I made my choice of profession right then.”
Over the years, orthopedic surgery has proven to be a good fit: “I can create an operation by developing a scientific approach and then put spatial geometry from sculpture and art into the scientific database.”
Benevenia’s art and science have as their goal the replacement of bones, muscles, tendons and joints that have been so ravaged by cancer, or less frequently by trauma or infection, that they can no longer sustain their function as part of the human body’s framework.
“Orthopedics is a specialty that’s highly variable and demands flexibility,” he says. “You could go from working on a hand to a pelvis to a leg to a hip. And while the surgery requires great delicacy when working on soft tissues, you need the toughness and resilience of power tools when fixing bones.”
He feels that doctors should not be too overly specialized and narrow in their approach to surgery. “An understanding of all specialties is required in this field,” he contends.
“I’m a doctor first,” he states, “then I’m a surgeon, then an orthopedic surgeon, then a specialist in oncology.” He tells residents that there is a progression to their education for a reason and that all of their stepwise learning comes into consideration when treating a patient.
Benevenia points out that when you superimpose oncology on top of orthopedics, you get “layer upon layer” of complexity and intricacy that “calls upon a tremendous breadth of creativity to accomplish what the patient needs.”
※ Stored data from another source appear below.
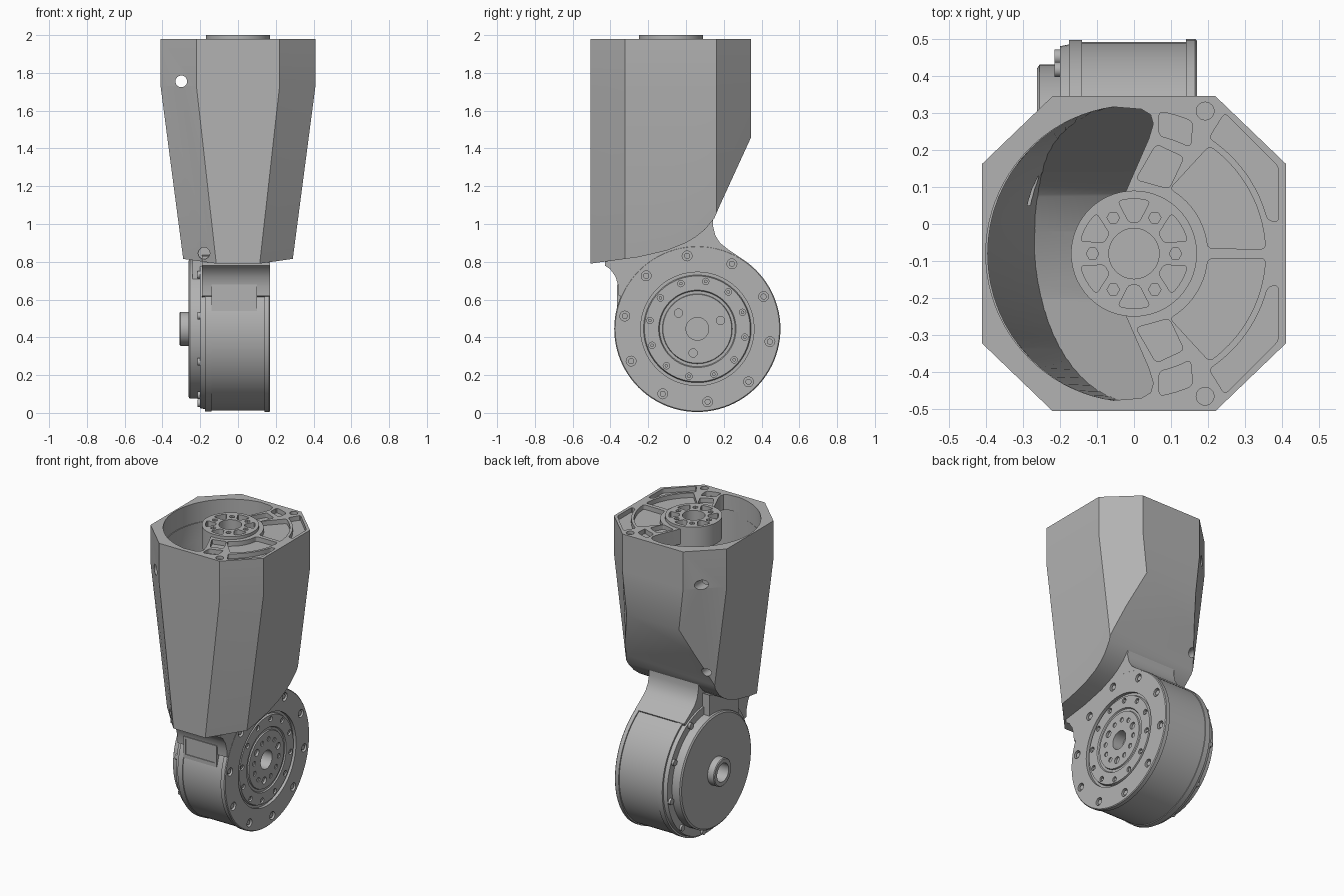
import bpy
import bmesh
from math import sin, cos, radians

cube = bpy.data.objects.get("Cube")
if cube:
    bpy.data.objects.remove(cube, do_unlink=True)

grey = bpy.data.materials.new("satin_grey")
grey.use_nodes = True
COLOUR = (0.45, 0.45, 0.45, 1)
grey.diffuse_color = COLOUR
grey.node_tree.nodes["Principled BSDF"].inputs["Base Color"].default_value = COLOUR

TOP = 1.98            # top face of the housing
CY = -0.08            # housing axis in y
MOTOR = (0.06, 0.445)  # motor axis in y, z


def place(axis, u, v, t):
    return {"x": (t, u, v), "y": (u, t, v), "z": (u, v, t)}[axis]


def arc(r, a, b, n, c=(0, 0)):
    return [(c[0] + r * cos(radians(a + (b - a) * i / n)),
             c[1] + r * sin(radians(a + (b - a) * i / n))) for i in range(n + 1)]


def ring(axis, c, r, t, n=32):
    return [place(axis, u, v, t) for u, v in arc(r, 0, 360, n, c)[:-1]]


def prism(axis, pts, a, b):
    return [[place(axis, u, v, t) for u, v in pts] for t in (a, b)]


def rod(axis, c, r, a, b, n=24):
    return [ring(axis, c, r, a, n), ring(axis, c, r, b, n)]


def lathe(profile, n=96):
    return [ring("x", MOTOR, r, x, n) for x, r in profile]


def bolt_circle(axis, c, radius, count, start, r, a, b, n=16):
    spots = arc(radius, start, start + 360, count, c)[:-1]
    return [rod(axis, s, r, a, b, n) for s in spots]


def build(name, lofts, rounding=0):
    """Skin each list of rings into a closed solid; optionally round the corners."""
    bm = bmesh.new()
    for rings in lofts:
        loops = [[bm.verts.new(p) for p in rg] for rg in rings]
        n = len(loops[0])
        for lo, hi in zip(loops, loops[1:]):
            for i in range(n):
                j = (i + 1) % n
                bm.faces.new((lo[i], lo[j], hi[j], hi[i]))
        bm.faces.new(loops[0][::-1])
        bm.faces.new(loops[-1])
    bmesh.ops.recalc_face_normals(bm, faces=bm.faces)
    if rounding:
        corners = [e for e in bm.edges if abs(e.verts[0].co.z - e.verts[1].co.z) > 1e-4
                   and e.calc_face_angle(0) > radians(30)]
        bmesh.ops.bevel(bm, geom=corners, offset=rounding, segments=3,
                        profile=0.5, affect="EDGES", clamp_overlap=True)
    me = bpy.data.meshes.new(name)
    bm.to_mesh(me)
    bm.free()
    ob = bpy.data.objects.new(name, me)
    bpy.context.scene.collection.objects.link(ob)
    return ob


def combine(ob, other, operation="DIFFERENCE"):
    mod = ob.modifiers.new("cut", "BOOLEAN")
    mod.operation, mod.object, mod.solver = operation, other, "EXACT"
    bpy.context.view_layer.update()
    dg = bpy.context.evaluated_depsgraph_get()
    me = bpy.data.meshes.new_from_object(ob.evaluated_get(dg))
    ob.modifiers.clear()
    ob.data = me
    bpy.data.objects.remove(other, do_unlink=True)


def finish(ob):
    ob.data.materials.clear()
    ob.data.materials.append(grey)
    bpy.ops.object.select_all(action="DESELECT")
    ob.select_set(True)
    bpy.context.view_layer.objects.active = ob
    bpy.ops.object.shade_smooth_by_angle(angle=radians(25))


def octagon(z, wide, narrow):
    half = [(narrow, 0.425), (wide, 0.2425), (wide, -0.2425), (narrow, -0.425)]
    return [(x, y + CY, z) for x, y in half + [(-x, y) for x, y in half[::-1]]]


# Tapered eight-sided housing, trimmed below by a curved side profile
housing = build("housing", [[octagon(0.7, 0.275, 0.105), octagon(1.73, 0.41, 0.22),
                             octagon(TOP, 0.41, 0.22)]])
outline = [(-0.7, 2.2), (0.5, 2.2), (0.5, 1.8), (0.345, 1.46), (0.18, 1.1), (0.15, 1.03),
           (0.1, 0.97), (0.05, 0.93), (0, 0.9), (-0.1, 0.86), (-0.25, 0.825),
           (-0.51, 0.79), (-0.7, 0.765)]
combine(housing, build("trim", [prism("x", outline, -1, 1)]), "INTERSECT")

# Hollow inside with the same taper
cavity = build("cavity", [[[(rx * u, 0.4 * v + CY, z) for u, v in arc(1, 0, 360, 64)[:-1]]
                           for z, rx in ((0.75, 0.235), (1.73, 0.395), (1.88, 0.395))]])
inner = [(-0.6, 2.2), (0.5, 2.2), (0.5, 1.84), (0.325, 1.5), (0.14, 1.12),
         (0.08, 1.04), (-0.02, 0.97), (-0.2, 0.92), (-0.6, 0.87)]
combine(cavity, build("cavity_trim", [prism("x", inner, -1, 1)]), "INTERSECT")
combine(housing, cavity)

# Open crescent in the top, leaving spokes and the hub seat
corner = [(0.02, 0.39), (0.045, 0.375), (0.052, 0.35), (0.04, 0.31)]
crescent = (arc(0.4, 98, 262, 40) + [(x, -y) for x, y in corner]
            + arc(0.15, 258, 102, 24) + corner[::-1])
combine(housing, build("opening", [prism("z", [(x, y + CY) for x, y in crescent], 1.85, 2.1)]))

# Lightening pockets in the top, mirrored front to back
sector = arc(0.355, 2, 55, 14) + arc(0.2, 61, 4, 10)
side = arc(0.372, 57, 14, 12) + [(0.39, 0.085), (0.39, 0.235), (0.245, 0.38)]
spoke = [(0.005, 0.2), (0.06, 0.295), (0.135, 0.26), (0.095, 0.175)]
rim = arc(0.39, 66, 80, 4) + arc(0.325, 78, 62, 4)
pockets = [prism("z", [(x, s * y + CY) for x, y in shape], TOP - 0.03, 2.1)
           for shape in (sector, side, spoke, rim) for s in (1, -1)]
combine(housing, build("pockets", pockets, 0.012))
screws = [rod("z", (0.192, CY + s * 0.385), 0.024, TOP - 0.02, 2.1) for s in (1, -1)]
combine(housing, build("seat_holes", screws + [rod("z", (0, CY), 0.16, 1.92, 2.1, 64)]))

# Access holes in the right-hand chamfers
combine(housing, build("side_holes", [
    rod("y", (-0.3, 1.755), 0.031, -0.7, 0.7), rod("y", (-0.18, 0.845), 0.031, -0.7, -0.4),
    rod("y", (-0.285, 1.15), 0.028, 0.05, 0.6)]))
finish(housing)

# Round output hub on top
hub = build("top_hub", [rod("z", (0, CY), 0.17, 1.86, 2.0, 72)])
kidneys = [prism("z", arc(0.148, a - 17, a + 17, 6, (0, CY))
                 + arc(0.085, a + 9, a - 9, 3, (0, CY)), 1.965, 2.1) for a in range(30, 390, 60)]
combine(hub, build("hub_pockets", kidneys, 0.01))
combine(hub, build("hub_holes", [rod("z", (0, CY), 0.068, 1.9, 2.1, 48)]
                   + bolt_circle("z", (0, CY), 0.112, 6, 0, 0.017, 1.95, 2.1, 6)))
finish(hub)

# Motor drum with flanges and stepped output face
motor = build("motor", [lathe([
    (-0.2, 0.42), (-0.175, 0.425), (-0.175, 0.437), (-0.14, 0.437), (-0.14, 0.432),
    (0.14, 0.432), (0.14, 0.44), (0.165, 0.44), (0.17, 0.435), (0.17, 0.3), (0.15, 0.3),
    (0.15, 0.285), (0.165, 0.28), (0.165, 0.205), (0.157, 0.2), (0.157, 0.185),
    (0.165, 0.182), (0.165, 0.06), (0.09, 0.06)])])

# Neck flaring from the motor into the housing
neck = ([(-0.356, 0.62), (-0.358, 0.67), (-0.373, 0.72), (-0.4, 0.76), (-0.43, 0.78),
         (-0.43, 0.83), (-0.25, 0.86), (-0.1, 0.895), (0, 0.94), (0.09, 1.0), (0.145, 1.05),
         (0.143, 0.99), (0.155, 0.94), (0.18, 0.9), (0.22, 0.868), (0.29, 0.82)]
        + arc(0.35, 57, 155, 16, MOTOR))
combine(motor, build("neck", [prism("x", neck, -0.19, 0.169)]), "UNION")

# Bolt holes in the output face
holes = (bolt_circle("x", MOTOR, 0.39, 10, 26, 0.026, 0.15, 0.3, 20)
         + bolt_circle("x", MOTOR, 0.255, 12, 20, 0.017, 0.145, 0.3)
         + bolt_circle("x", MOTOR, 0.13, 3, 20, 0.022, 0.15, 0.3)
         + bolt_circle("x", MOTOR, 0.13, 3, 50, 0.015, 0.158, 0.3)
         + bolt_circle("x", MOTOR, 0.13, 3, 80, 0.015, 0.158, 0.3)
         + bolt_circle("x", MOTOR, 0.13, 3, 110, 0.015, 0.158, 0.3))
combine(motor, build("bolt_holes", holes))
finish(motor)

# Bolt heads seated in the holes
finish(build("bolt_heads", bolt_circle("x", MOTOR, 0.39, 10, 26, 0.016, 0.14, 0.163)
             + bolt_circle("x", MOTOR, 0.255, 12, 20, 0.009, 0.14, 0.16)))

# Rear cover with a tubular boss, and screws round its edge
finish(build("rear_cover", [lathe([
    (-0.19, 0.37), (-0.255, 0.37), (-0.262, 0.36), (-0.262, 0.09), (-0.305, 0.09),
    (-0.31, 0.085), (-0.31, 0.06), (-0.23, 0.06)])]))
finish(build("rear_screws", bolt_circle("x", MOTOR, 0.397, 10, 26, 0.02, -0.215, -0.18)))

# Rear bracket strip and front connector block
finish(build("rear_bracket", [prism("x", [(-0.2, 0.65), (0.1, 0.65), (0.1, 0.95),
                                          (-0.2, 0.86)], -0.24, -0.18)]))
frame = [(-0.14, 0.54), (0.1, 0.54), (0.1, 0.68), (-0.14, 0.68)]
connector = build("connector", [prism("y", frame, -0.366, -0.25)])
inset = [(-0.125, 0.565), (0.085, 0.565), (0.085, 0.665), (-0.125, 0.665)]
combine(connector, build("connector_inset", [prism("y", inset, -0.5, -0.361)]))
finish(connector)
What the patient most often needs is a surgeon who is a master rebuilder. That rebuilding could involve autografts (the patient’s own tissue from another part of the body), allografts (tissue from a bone bank), metals, plastics, ceramics, or most probably, a combination of some or all of these.
While restoring function and mobility are generally the goal of such surgeries, Benevenia says he is always driven to accomplish more. “Function is critical,” he admits, “but I think it’s a sterile measure of success.”
The surgeon says that he always looks at the results through his patients’ eyes. “It’s not a question of the physician being happy with the results. What matters is if the patient is happy when he looks in the mirror,” he states.
Those who have worked with him closely have described his ability to see beyond the disfigured body lying in front of him — to visualize what that arm or leg or hip could look like — as central to his success. And it is this extraordinary “gift” for visualizing in a three-dimensional space that allows him to be creative. “I tailor the reconstruction to the patient,” he says.
While using a person’s own healthy tissue (such as a fibula with its blood supply and cartilage) to replace what has been ravaged by disease (a wrist, for instance) is always preferable, Benevenia turns to the Musculoskeletal Transplant Foundation when an autograft is not possible. It is the largest nonprofit tissue bank in the U.S., says the surgeon who serves on its board of directors, and it’s located in New Jersey, but few people are aware of its existence.
Benevenia says that last year more than 200,000 individuals received allografts provided by the Foundation, 60 percent for spinal surgery and the other 40 percent for
orthopedic oncology, sports medicine and other hip and knee procedures.
Cancer’s destructive course in the body often demands more than autografts and allografts. Then the surgeon chooses from a rapidly expanding armamentarium of “hardware” and “software,” including novel materials such as tissue-engineered polymers and growth factors, customized modular implants designed jointly by implant engineers and surgeons, and even a new generation of expandable implants that “grow” with a child, making repeated surgeries to replace inert implants passé.
“You need to push the envelope to make progress,” Benevenia says. “This is what I always tell my students.”
“And then I say to them, ‘Don’t allow yourself to get pigeonholed or to give up if you seem to hit a wall. You need to be bold and creative. Muster all your courage and move things forward. Your patients are counting on you.’”